seems to be a basic CBC
Radio news interview show; kind of interesting, but mostly inoffensive, maybe a little bland. Most listeners realize that it's really a comedy show that's managed to pull off a perfect style parody, probably around the time the commentators start talking about lowering the drinking age in Quebec to 14
— 12 if you're with an adult. Many don't. They call in to comment or complain, which the show uses as part of the comedy.
This Is That has tropes like this:
- Affectionate Parody: "We come from a place of being huge fans of the CBC."
- Audience Participation
- Like the real news shows it's based on, This Is That invites listeners to call in and comment on the stories, but since the stories are fake, the comments are Played for Laughs.
- The show also asks podcast listeners to let the show know where they were when they listened to the show.
- Cloudcuckoolander: The recurring commentator, Sue.
- Catch Phrase:
- "Well, this has been This Is That for this week. Next week, this will be that..."
- "Sue calling!" and "I thought you'd have fun with that."
- News Parody: Definitely the Faux News type.

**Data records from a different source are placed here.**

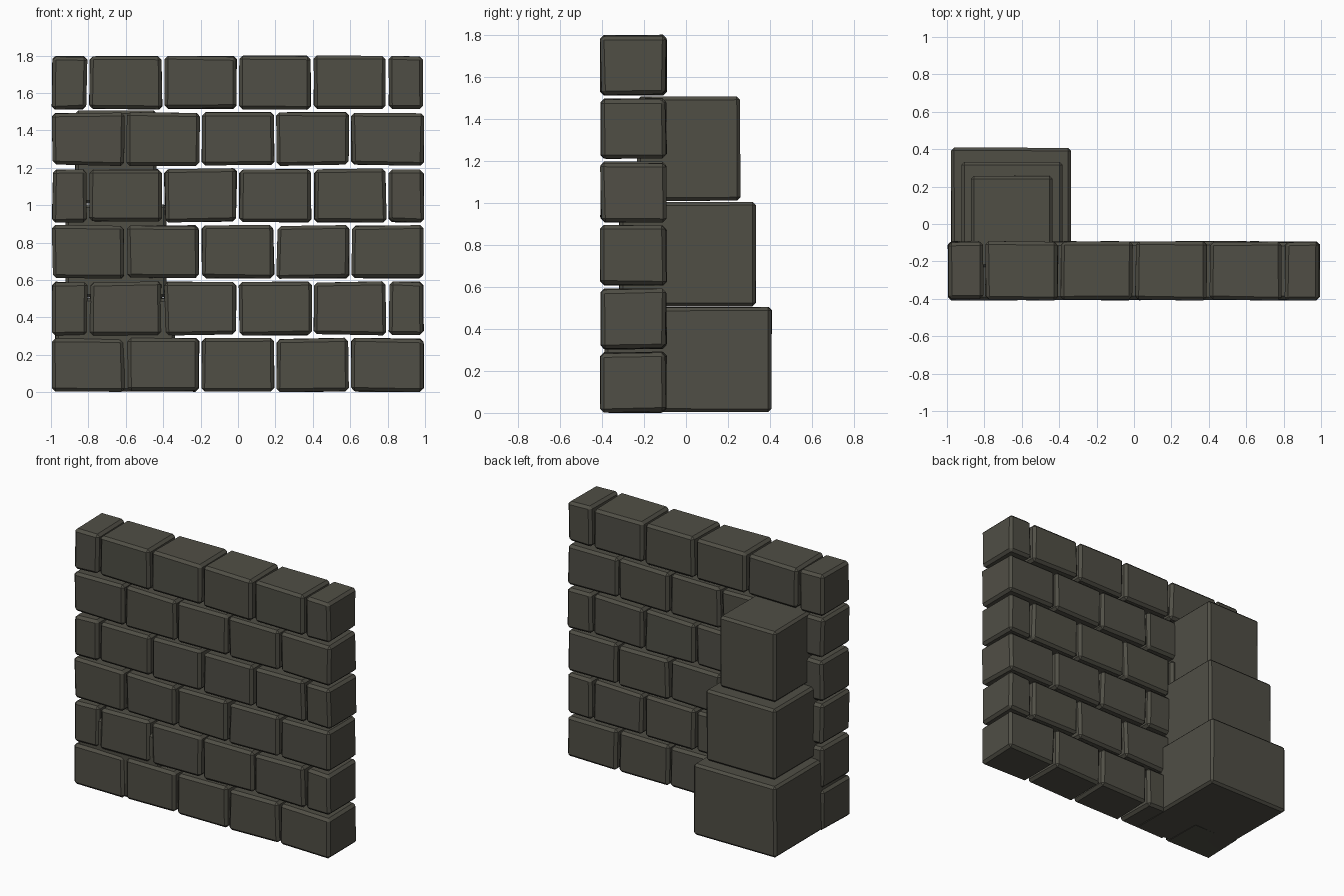
import bpy, bmesh, random
from mathutils import Vector

if "Cube" in bpy.data.objects:
    bpy.data.objects.remove(bpy.data.objects["Cube"])

random.seed(4)

stone = bpy.data.materials.new("dark olive stone")
stone.diffuse_color = (0.080, 0.077, 0.060, 1)
stone.use_nodes = True
stone.node_tree.nodes["Principled BSDF"].inputs["Base Color"].default_value = stone.diffuse_color


def block(name, lo, hi, bevel=0.018, rough=0.010):
    """Bevelled stone between two corners, its corners pulled slightly inwards."""
    lo, hi = Vector(lo), Vector(hi)
    mid, size = (lo + hi) / 2, hi - lo
    bm = bmesh.new()
    bmesh.ops.create_cube(bm, size=1)
    for v in bm.verts:
        for i in range(3):
            side = 1 if v.co[i] > 0 else -1
            v.co[i] = mid[i] + side * (size[i] / 2 - random.uniform(0, rough))
    bmesh.ops.bevel(bm, geom=bm.edges[:], offset=bevel, segments=1,
                    profile=0.5, affect='EDGES')
    bmesh.ops.recalc_face_normals(bm, faces=bm.faces[:])
    mesh = bpy.data.meshes.new(name)
    bm.to_mesh(mesh)
    bm.free()
    mesh.materials.append(stone)
    bpy.context.collection.objects.link(bpy.data.objects.new(name, mesh))


# Wall: six courses in running bond, odd courses ending in half stones
for row in range(6):
    if row % 2 == 0:
        joints = [-1, -0.6, -0.2, 0.2, 0.6, 1]
    else:
        joints = [-1, -0.8, -0.4, 0, 0.4, 0.8, 1]
    z = row * 0.302
    for n, (a, b) in enumerate(zip(joints, joints[1:])):
        block(f"wall_stone_{row + 1}_{n + 1}",
              (a + 0.003, -0.41, z), (b - 0.003, -0.09, z + 0.292))

# Buttress: three stepped blocks that run into the wall
for n, (x0, x1, y0, y1, z0, z1) in enumerate([
        (-0.98, -0.335, -0.39, 0.41, 0.003, 0.505),
        (-0.925, -0.38, -0.32, 0.335, 0.505, 1.006),
        (-0.873, -0.435, -0.235, 0.26, 1.008, 1.508)]):
    block(f"buttress_block_{n + 1}", (x0, y0, z0), (x1, y1, z1), 0.016, 0.004)
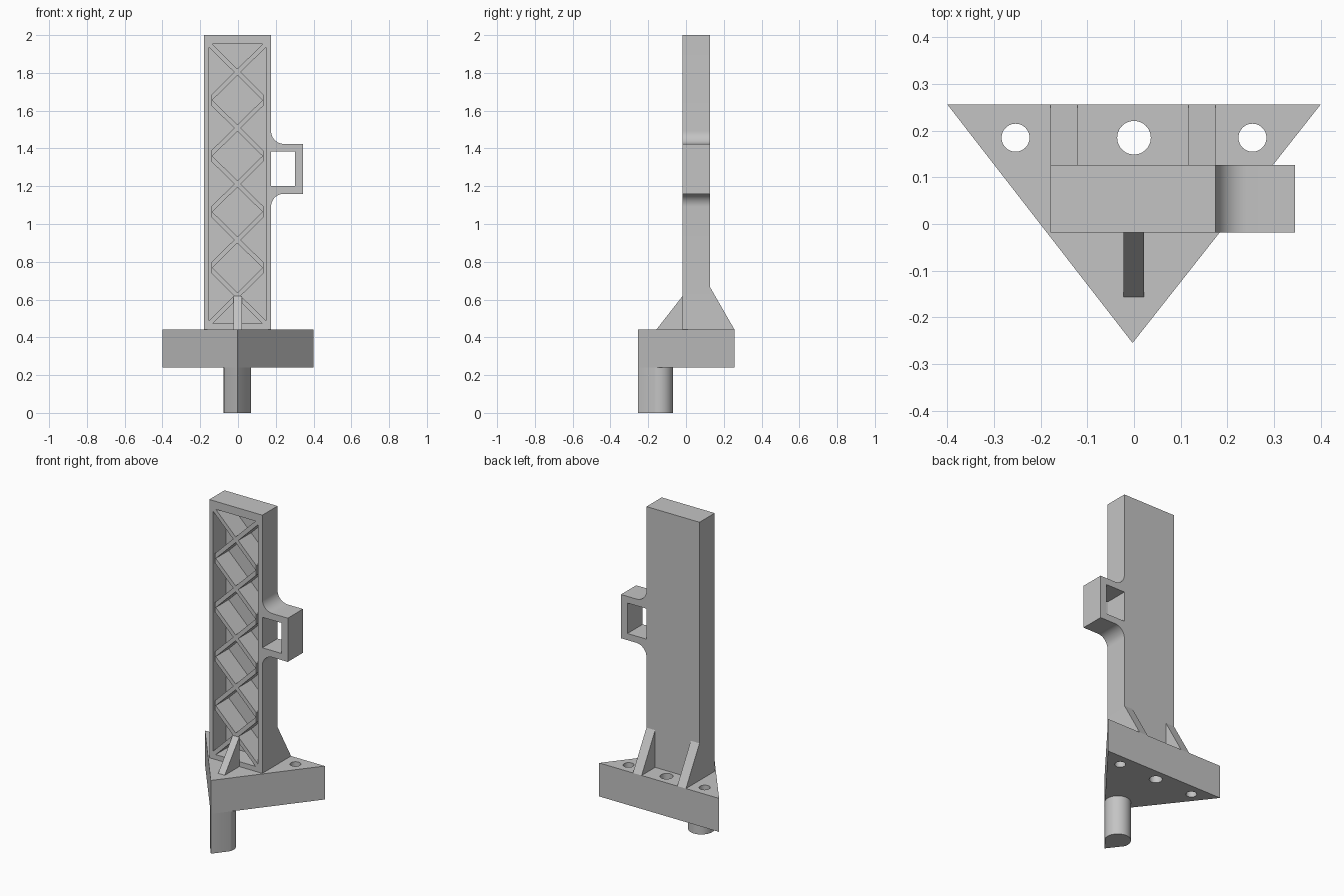
import bpy, bmesh
from math import cos, sin, radians, pi

if "Cube" in bpy.data.objects:
    bpy.data.objects.remove(bpy.data.objects["Cube"], do_unlink=True)

grey = bpy.data.materials.new("light grey")
grey.use_nodes = True
grey.diffuse_color = (0.55, 0.55, 0.55, 1)
grey.node_tree.nodes["Principled BSDF"].inputs["Base Color"].default_value = grey.diffuse_color

PLACE = {"X": lambda u, v, w: (w, u, v),
         "Y": lambda u, v, w: (u, w, v),
         "Z": lambda u, v, w: (u, v, w)}


def prism(name, points, axis, start, end):
    """Extrude a flat outline along an axis."""
    bm = bmesh.new()
    place = PLACE[axis]
    face = bm.faces.new([bm.verts.new(place(u, v, start)) for u, v in points])
    grown = bmesh.ops.extrude_face_region(bm, geom=[face])["geom"]
    shift = place(0, 0, end - start)
    bmesh.ops.translate(bm, vec=shift, verts=[g for g in grown if isinstance(g, bmesh.types.BMVert)])
    bmesh.ops.recalc_face_normals(bm, faces=bm.faces)
    mesh = bpy.data.meshes.new(name)
    bm.to_mesh(mesh)
    bm.free()
    mesh.materials.append(grey)
    obj = bpy.data.objects.new(name, mesh)
    bpy.context.collection.objects.link(obj)
    return obj


def rect(u0, u1, v0, v1):
    return [(u0, v0), (u1, v0), (u1, v1), (u0, v1)]


def arc(cx, cy, r, a0, a1, steps=12):
    angles = [radians(a0 + (a1 - a0) * i / steps) for i in range(steps + 1)]
    return [(cx + r * cos(a), cy + r * sin(a)) for a in angles]


def activate(obj):
    bpy.ops.object.select_all(action="DESELECT")
    obj.select_set(True)
    bpy.context.view_layer.objects.active = obj


def cut(obj, cutter):
    """Subtract a cutter, then remove it."""
    mod = obj.modifiers.new("cut", "BOOLEAN")
    mod.operation, mod.solver, mod.object = "DIFFERENCE", "EXACT", cutter
    activate(obj)
    bpy.ops.object.modifier_apply(modifier=mod.name)
    bpy.data.objects.remove(cutter, do_unlink=True)


def smooth(obj):
    activate(obj)
    bpy.ops.object.shade_smooth_by_angle(angle=radians(30))


MID = -0.003                      # centre line of the column
FRONT, BACK = -0.018, 0.127       # column faces
LEFT, RIGHT = MID - 0.176, MID + 0.178
FLOOR, BASE_TOP = 0.24, 0.442

# Triangular base with three bolt holes
base = prism("base", [(-0.4, 0.256), (MID, -0.255), (0.4, 0.256)], "Z", FLOOR, BASE_TOP)
for x, r in ((-0.254, 0.03), (0, 0.036), (0.254, 0.03)):
    cut(base, prism("hole_cutter", arc(x, 0.185, r, 0, 352.5, 47), "Z", 0.1, 0.6))
smooth(base)

# Leg: pointed at the front, rounded at the back
leg = prism("leg", [(MID, -0.255)] + arc(MID, -0.142, 0.0725, -20, 200, 32), "Z", 0, FLOOR + 0.02)
smooth(leg)

# Column with filleted side bracket
R = 0.068
ARM, ARM_LOW, ARM_HIGH = 0.345, 1.16, 1.424
outline = [(LEFT, BASE_TOP), (RIGHT, BASE_TOP)]
outline += arc(RIGHT + R, ARM_LOW - R, R, 180, 90)
outline += [(ARM, ARM_LOW), (ARM, ARM_HIGH)]
outline += arc(RIGHT + R, ARM_HIGH + R, R, 270, 180)
outline += [(RIGHT, 2), (LEFT, 2)]
column = prism("column", outline, "Y", FRONT, BACK)
cut(column, prism("window_cutter", rect(RIGHT, 0.302, 1.2, 1.384), "Y", -0.2, 0.3))

# Open pocket in the column front
HALF, LOW, HIGH, PLATE = 0.15, 0.472, 1.952, 0.105
cut(column, prism("pocket_cutter", rect(MID - HALF, MID + HALF, LOW, HIGH), "Y", -0.2, PLATE))
smooth(column)

# Crossed lattice ribs, stopping short of the side walls except at the corners
CELLS, THICK, SHORT, LONG = 5, 0.017, 0.137, 0.157
step = (HIGH - LOW) / CELLS
for i in range(CELLS):
    centre = LOW + step * (i + 0.5)
    for side in (-1, 1):
        low = LONG if i == 0 else SHORT
        high = LONG if i == CELLS - 1 else SHORT
        slope = step / (2 * HALF)
        z0, z1 = centre - low * slope, centre + high * slope
        x0, x1 = MID - side * low, MID + side * high
        prism("lattice_rib", [(x0, z0 - THICK), (x1, z1 - THICK), (x1, z1 + THICK), (x0, z0 + THICK)],
              "Y", FRONT, PLATE + 0.005)

# Front gusset and the two rear gussets
prism("front_gusset", [(-0.156, BASE_TOP), (FRONT + 0.001, BASE_TOP), (FRONT + 0.001, 0.62)],
      "X", MID - 0.02, MID + 0.024)
for name, x in (("right_rear_gusset", LEFT), ("left_rear_gusset", RIGHT - 0.058)):
    prism(name, [(BACK - 0.001, BASE_TOP), (0.256, BASE_TOP), (BACK - 0.001, 0.668)], "X", x, x + 0.058)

- Poe's Law
- One story satirized the rise of no-frills airlines by interviewing an airline representative about his airline's new standing-room only flight. Many people called in and thought it was a good idea.
- Another story involved Toronto starting a pay-per-use system for city parks, which got a number of angry calls. This might not seem like a Poe's Law example at first, unless you're familiar with former Toronto Mayor Rob Ford's ultra-conservative style of governance.
- Punctuated! For! Emphasis!
- Heard at the end of the opening voice-over.
- "This. Was. That." is used at the very end of the show.
- Serious Business
- The opening voice-over (as quoted above).
- One story was a breaking news report about the "situation at the airport". The reporter and host both sounded like they were talking about a serious incident, but they're really just talking about a normal day at any airport.
- "People are literally coming and going."
- Another story talks about the divided town of Lloydminster, a (real) town which is half in Alberta and half in Saskatchewan, portraying the two sides as if it were a divided town like West and East Berlin.
- One Saskatchewan-side interviewee talked about having to drive out of town to get a truck with Alberta plates to go to the Home Depot.
- Stealth Parody: The show sounds so much like a regular CBC Radio news interview show that many people are fooled into calling in to comment (often angrily) about the stories.
- The creators themselves said, “We want to sort of camouflage ourselves to be as authentic as possible.”